(Rendered images with source text)
• • •

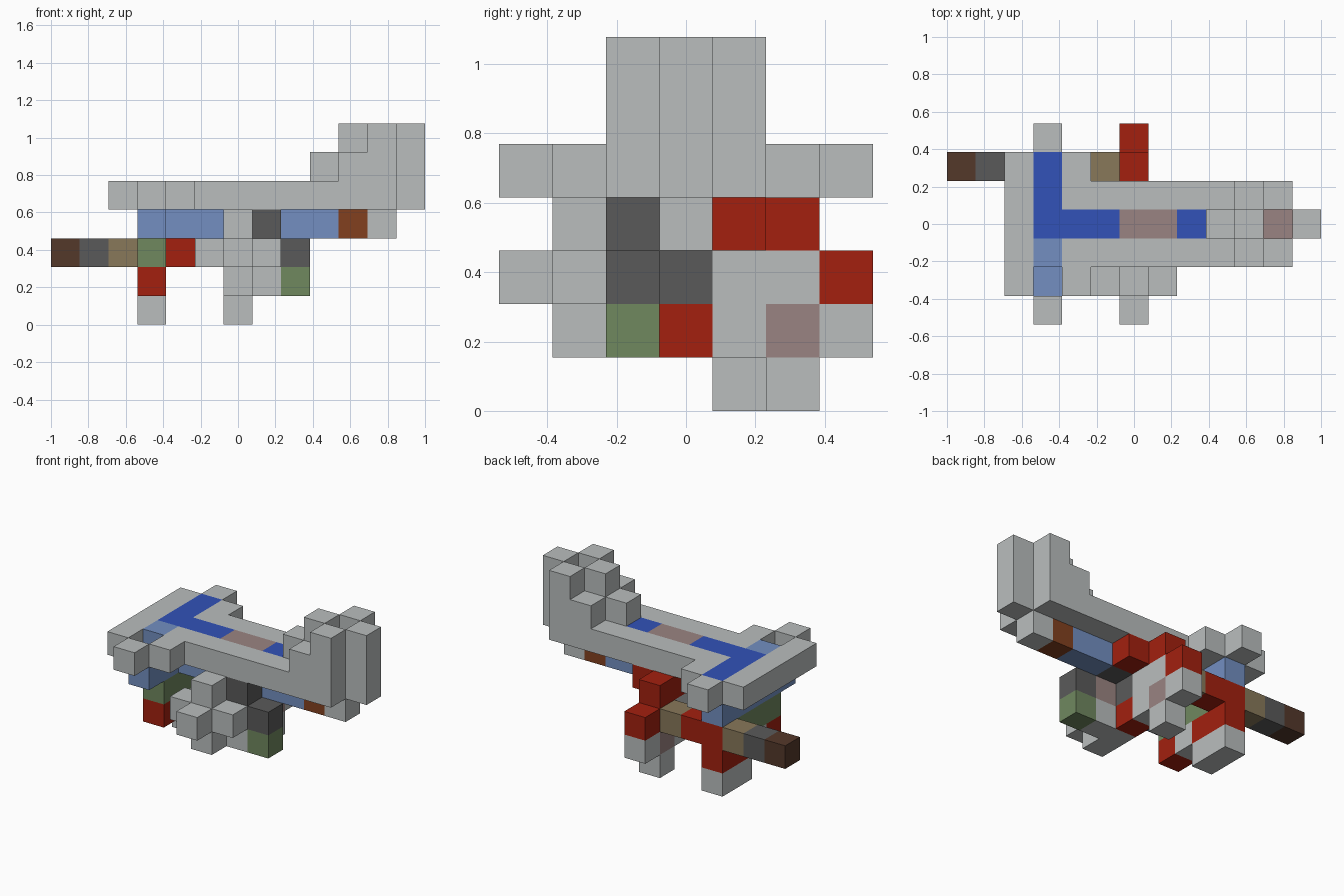
import bpy
import bmesh
from mathutils import Vector

if "Cube" in bpy.data.objects:
    bpy.data.objects.remove(bpy.data.objects["Cube"], do_unlink=True)

CELL = 2 / 13
ORIGIN = Vector((-1, -3.5 * CELL, 0))


def linear(c):
    c /= 255
    return c / 12.92 if c <= 0.04045 else ((c + 0.055) / 1.055) ** 2.4


def material(name, hex_code):
    rgba = [linear(c) for c in bytes.fromhex(hex_code)] + [1]
    m = bpy.data.materials.new(name)
    m.use_nodes = True
    m.diffuse_color = rgba
    bsdf = m.node_tree.nodes["Principled BSDF"]
    bsdf.inputs["Base Color"].default_value = rgba
    bsdf.inputs["Roughness"].default_value = 0.8
    return m


grey = material("light grey", "BABEBE")
dark = material("dark grey", "5A5A5A")
brown = material("dark brown", "54382A")
rust = material("rust brown", "82401F")
tan = material("tan", "88785A")
green = material("moss green", "70885F")
red = material("red", "A3200F")
sky = material("light blue", "738FC1")
blue = material("deep blue", "3252B8")
mauve = material("mauve", "9A8482")

voxels = {}
parts = {}


def block(part, colour, x, y, z):
    """Fill a box of cells; each axis is one index or a (first, last) pair."""
    spans = [(a, a) if isinstance(a, int) else a for a in (x, y, z)]
    for i in range(spans[0][0], spans[0][1] + 1):
        for j in range(spans[1][0], spans[1][1] + 1):
            for k in range(spans[2][0], spans[2][1] + 1):
                voxels[i, j, k] = part
    parts[part] = colour


# Upper deck with its crossbar and raised end
block("deck", grey, (4, 11), (2, 4), 4)
block("deck", grey, 2, (1, 5), 4)
for side in (1, 5):
    block("deck", grey, 4, side, 4)
for side in (0, 6):
    block("crossbar_tips", grey, 3, side, 4)
block("tail_tower", grey, 12, 3, (4, 6))
block("tail_tower", grey, 9, 3, 5)
block("tail_tower", grey, 10, (2, 4), 5)
block("tail_tower", grey, 10, 3, 6)
for side in (2, 4):
    block("tail_tower", grey, 11, side, (5, 6))

# Inlaid deck stripe
block("deck_stripe", blue, 3, (3, 5), 4)
block("deck_stripe", blue, (4, 5), 3, 4)
block("deck_stripe", blue, 8, 3, 4)
block("stripe_end", sky, 3, 2, 4)
block("deck_inlay", mauve, (6, 7), 3, 4)
block("deck_inlay", mauve, 11, 3, 4)

# Keel beneath the deck
block("keel", sky, 3, (1, 5), 3)
block("keel", sky, (4, 5), 3, 3)
block("keel", sky, (8, 9), 3, 3)
block("keel_joint", rust, 10, 3, 3)
block("keel_end", grey, 11, 3, 3)

# Central core
block("core_top", grey, 6, (1, 3), 3)
block("core_front", grey, (5, 7), 1, 2)
block("core_front", grey, 6, 0, 2)
block("core_front", grey, 6, (1, 2), 1)
block("core_front", grey, 6, 2, 2)
block("core_step", grey, 7, 2, 1)
block("core_inset", mauve, 7, 2, 2)
block("dark_joint", dark, 7, (2, 3), 3)
block("dark_joint", dark, 6, 3, 2)
block("side_pod", dark, 8, 2, 2)
block("side_pod_foot", green, 8, 2, 1)

# Rear shoulder and foot
block("shoulder", red, 7, 4, 3)
block("shoulder", red, 6, (4, 5), 3)
block("shoulder", red, 6, 6, 2)
block("core_plug", red, 6, 3, 1)
block("hip", grey, 6, (4, 5), 2)
block("hip", grey, 6, 4, 1)
block("hip", grey, 6, 6, 1)
block("hip_inset", mauve, 6, 5, 1)
block("middle_foot", grey, 6, 5, 0)

# Forward leg
block("forward_leg_upper", green, 3, (2, 4), 2)
block("forward_leg", red, 3, 5, 2)
block("forward_leg", red, 3, (4, 5), 1)
block("forward_leg", red, 3, 2, 1)
block("forward_leg_core", grey, 3, 3, 1)
block("forward_foot", grey, 3, (4, 5), 0)

# Long arm running toward the right end
block("arm_grip", red, 4, 5, 2)
block("arm_band", tan, 5, 5, 2)
block("arm_band", tan, 2, 5, 2)
block("arm_collar", dark, 1, 5, 2)
block("arm_tip", brown, 0, 5, 2)


def build(part, colour):
    """Skin the exposed sides of a part's cells."""
    bm = bmesh.new()
    for cell, owner in voxels.items():
        if owner != part:
            continue
        base = Vector(cell)
        for axis in range(3):
            u, v = Vector(), Vector()
            u[(axis + 1) % 3] = 1
            v[(axis + 2) % 3] = 1
            for step in (-1, 1):
                n = Vector()
                n[axis] = step
                if tuple(int(c) for c in base + n) in voxels:
                    continue
                p = base + n * (step > 0)
                loop = [p, p + u, p + u + v, p + v][::step]
                bm.faces.new([bm.verts.new(ORIGIN + q * CELL) for q in loop])
    bmesh.ops.remove_doubles(bm, verts=bm.verts, dist=0.001)
    bmesh.ops.dissolve_limit(bm, angle_limit=0.01, verts=bm.verts, edges=bm.edges)
    mesh = bpy.data.meshes.new(part)
    bm.to_mesh(mesh)
    bm.free()
    mesh.materials.append(colour)
    bpy.context.collection.objects.link(bpy.data.objects.new(part, mesh))


for part, colour in parts.items():
    build(part, colour)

• • •

**PROBLEM DETAILS**
Working through the records above, copy each line in which "mauve" is found.

**SOLUTION**
mauve = material("mauve", "9A8482")
block("deck_inlay", mauve, (6, 7), 3, 4)
block("deck_inlay", mauve, 11, 3, 4)
block("core_inset", mauve, 7, 2, 2)
block("hip_inset", mauve, 6, 5, 1)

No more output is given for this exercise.